You are driving a car with maximal acceleration (and deceleration) A on a road that’s been blocked off in both directions (or, if you prefer, on the landing strip of an aircraft carrier). Let L be the length of the road available to you.

What is the maximal speed you can reach?

Besides A and L, the answer also depends on your mood: do you want to live, or are you willing to go out in a blaze of glory? In the latter case the answer is obvious: position the car at one end of the interval, and put the pedal to the metal. The car will cover the distance L within the time , reaching the speed at the end. In the former scenario one has to switch to the brake pedal midway through the distance, so the maximal speed will be attained at half the length, .

Rephrased in mathematical terms: if is a twice differentiable function and for , then if is defined on a half-infinite interval, and if the domain of is the entire line. To connect the notation, just put and in the previous paragraph… and I guess some proof other than “this is obvious” is called for, but it’s not hard to find one: this is problem 5.15 in Rudin’s *Principles of Mathematical Analysis*.

Perhaps more interesting is to study the problem in higher dimensions: one could be driving in a parking lot of some shape, etc. Let’s normalize the maximal acceleration as 1, keeping in mind it’s a vector. Given a set E, let S(E) be the **square** of maximal speed attainable by a unit-acceleration vehicle which stays in E indefinitely. Also let U(E) be the square of maximal speed one can attain while crashing out of bounds after the record is set. Squaring makes these quantities scale linearly with the size of the set.
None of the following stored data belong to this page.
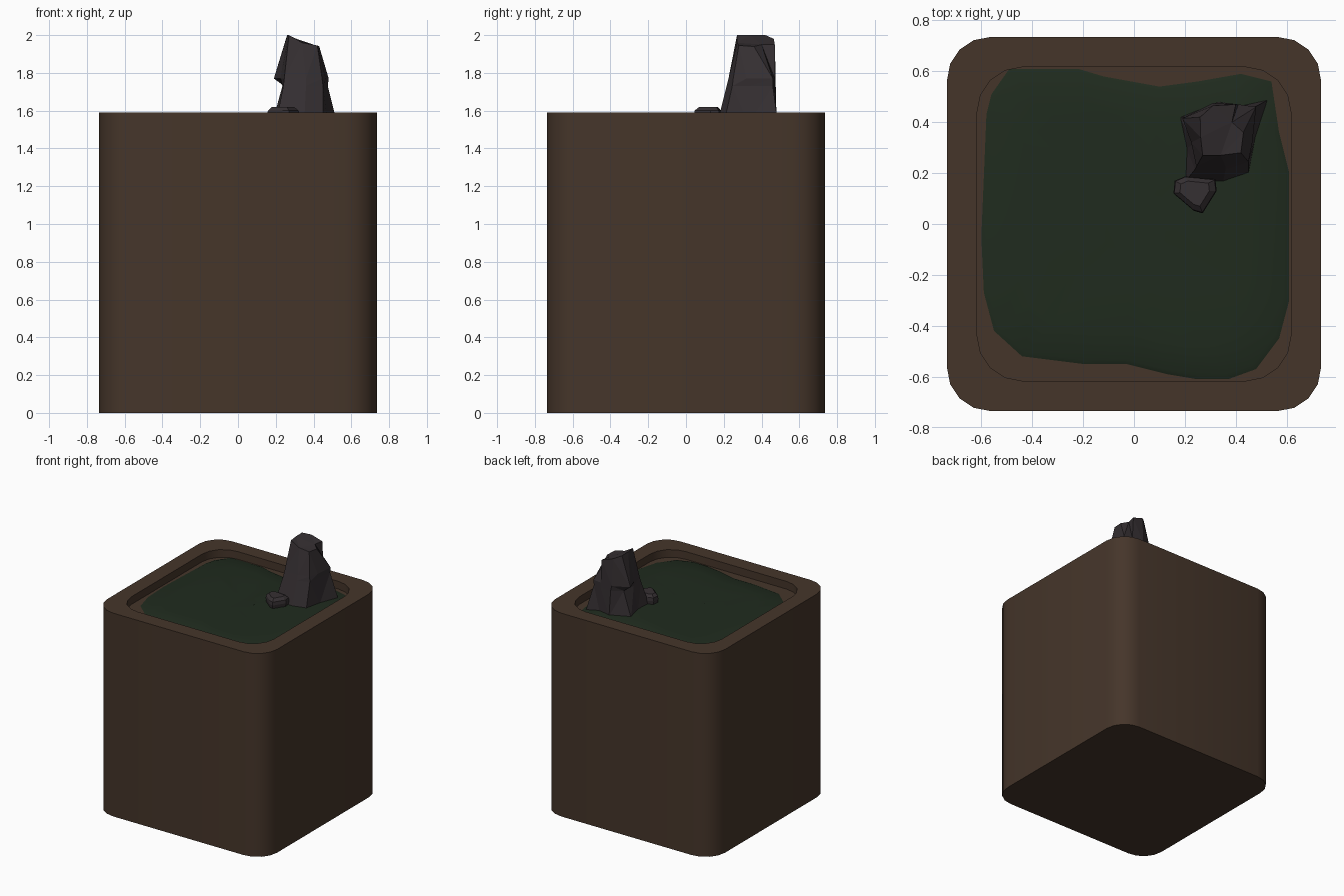
import bpy, bmesh, math, random
from mathutils import Vector

if "Cube" in bpy.data.objects:
    bpy.data.objects.remove(bpy.data.objects["Cube"])

random.seed(4)


def material(name, rgb):
    m = bpy.data.materials.new(name)
    m.diffuse_color = (*rgb, 1)
    m.use_nodes = True
    m.node_tree.nodes["Principled BSDF"].inputs["Base Color"].default_value = m.diffuse_color
    return m


def loft(name, rings, mat, smooth=False, cap_start=True, cap_end=True):
    """Skin a list of equal-length point rings, capping the ends."""
    bm = bmesh.new()
    loops = [[bm.verts.new(p) for p in r] for r in rings]
    n = len(rings[0])
    for a, b in zip(loops, loops[1:]):
        for i in range(n):
            j = (i + 1) % n
            bm.faces.new((a[i], a[j], b[j], b[i]))
    if cap_start:
        bm.faces.new(loops[0][::-1])
    if cap_end:
        bm.faces.new(loops[-1])
    if not smooth:
        bmesh.ops.triangulate(bm, faces=bm.faces[:])
    bmesh.ops.recalc_face_normals(bm, faces=bm.faces[:])
    me = bpy.data.meshes.new(name)
    bm.to_mesh(me)
    bm.free()
    me.materials.append(mat)
    ob = bpy.data.objects.new(name, me)
    bpy.context.collection.objects.link(ob)
    if smooth:
        bpy.ops.object.select_all(action='DESELECT')
        bpy.context.view_layer.objects.active = ob
        ob.select_set(True)
        bpy.ops.object.shade_smooth_by_angle(angle=math.radians(40))
    return ob


def rounded_square(half, radius, z, seg=4):
    pts = []
    for q in range(4):
        mid = math.radians(45 + 90 * q)
        cx = (half - radius) * math.copysign(1, math.cos(mid))
        cy = (half - radius) * math.copysign(1, math.sin(mid))
        for s in range(seg + 1):
            a = math.radians(90 * (q + s / seg))
            pts.append((cx + radius * math.cos(a), cy + radius * math.sin(a), z))
    return pts


brown = material("pot_brown", (0.06, 0.036, 0.023))
green = material("moss_green", (0.014, 0.024, 0.013))
grey = material("rock_grey", (0.036, 0.029, 0.032))

# Planter: outer wall, flat rim, recessed bed
loft("planter", [rounded_square(0.735, 0.17, 0),
                 rounded_square(0.735, 0.17, 1.59),
                 rounded_square(0.617, 0.18, 1.59),
                 rounded_square(0.617, 0.18, 1.53)], brown, smooth=True)

# Moss: irregular, gently mounded patch
edge = [(-.58, .43), (-.56, .51), (-.49, .61), (-.22, .61), (-.12, .58), (.1, .54),
        (.25, .56), (.42, .59), (.54, .56), (.57, .36), (.61, .2), (.61, -.3),
        (.57, -.45), (.48, -.57), (.37, -.61), (.25, -.61), (.13, -.59), (-.03, -.55),
        (-.2, -.55), (-.44, -.52), (-.55, -.42), (-.59, -.27), (-.6, -.05)]
rings = []
for k, z in ((1, 1.53), (.97, 1.537), (.75, 1.545), (.45, 1.547), (.2, 1.548)):
    wob = 0 if k == 1 else 0.003
    rings.append([(x * k, y * k, z + random.uniform(-wob, wob)) for x, y in edge])
loft("moss", rings, green, smooth=True, cap_start=False)

# Standing rock: faceted rings with a notched belt and a slanted top
base = [(.18, .42), (.33, .48), (.42, .465), (.525, .487), (.475, .33),
        (.45, .20), (.35, .165), (.20, .165), (.205, .30)]
low = [(.245, .42), (.32, .475), (.41, .47), (.475, .46), (.46, .33),
       (.45, .245), (.36, .215), (.24, .215), (.235, .31)]
belt = [(.19, .415), (.31, .475), (.41, .47), (.48, .46), (.465, .32),
        (.445, .25), (.36, .225), (.245, .225), (.225, .32)]
crown = [(.26, .42, 2.0), (.31, .465, 1.98), (.40, .47, 1.95), (.385, .40, 1.95),
         (.43, .36, 1.94), (.42, .28, 1.945), (.34, .27, 1.96), (.27, .27, 2.0),
         (.262, .34, 2.0)]
loft("standing_rock", [[(x, y, 1.53) for x, y in base],
                       [(x, y, 1.73) for x, y in low],
                       [(x, y, 1.77) for x, y in belt],
                       crown], grey)

# Small stone at its foot
stone = [(.155, .12), (.16, .17), (.20, .187), (.32, .175), (.325, .13), (.27, .042), (.235, .052)]
c = Vector((.235, .13))
rings = []
for k, z in ((.9, 1.53), (1, 1.575), (.96, 1.6), (.68, 1.62)):
    rings.append([(c.x + (x - c.x) * k, c.y + (y - c.y) * k, z) for x, y in stone])
loft("small_stone", rings, grey)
Both are monotone with respect to set inclusion. And we know what they are for an interval of length L: namely, and , so that gives some lower bounds for sets that contain a line interval.

When E is a *circle* of radius 1, the best we can do is to drive along it with constant speed 1; then the centripetal acceleration is also 1. Any higher speed will exceed the allowable acceleration in the normal direction, never mind the tangential one. So, for a circle both S and U are equal to its radius.

On the other hand, if E is a *disk* of radius R, then driving along its diameter is better: it gives and .

Some questions:

- If E is a convex set of diameter D, is it true that and ?
- Is it true that in general?
- How to express S and U for a smooth closed curve in terms of its curvature? They are not necessarily equal (like they are for a circle): consider thin ellipses converging to a line segment, for which S and U approach the corresponding values for that segment.

The answer to Question 1 is yes. Consider the orthogonal projection of E, and of a trajectory it contains, onto some line L. This does not increase the diameter or the acceleration; thus, the one-dimensional result implies that the projection of velocity vector onto L does not exceed (or for the crashing-out version). Since L was arbitrary, it follows that and . These upper bounds hold for general sets, not only convex ones. But when E is convex, we get matching lower bounds by considering the longest segment contained in E.

I don’t have answers to questions 2 and 3.

Relevant math StackExchange post: “How fast can one move around an ellipse with bounded acceleration?” https://math.stackexchange.com/q/2384849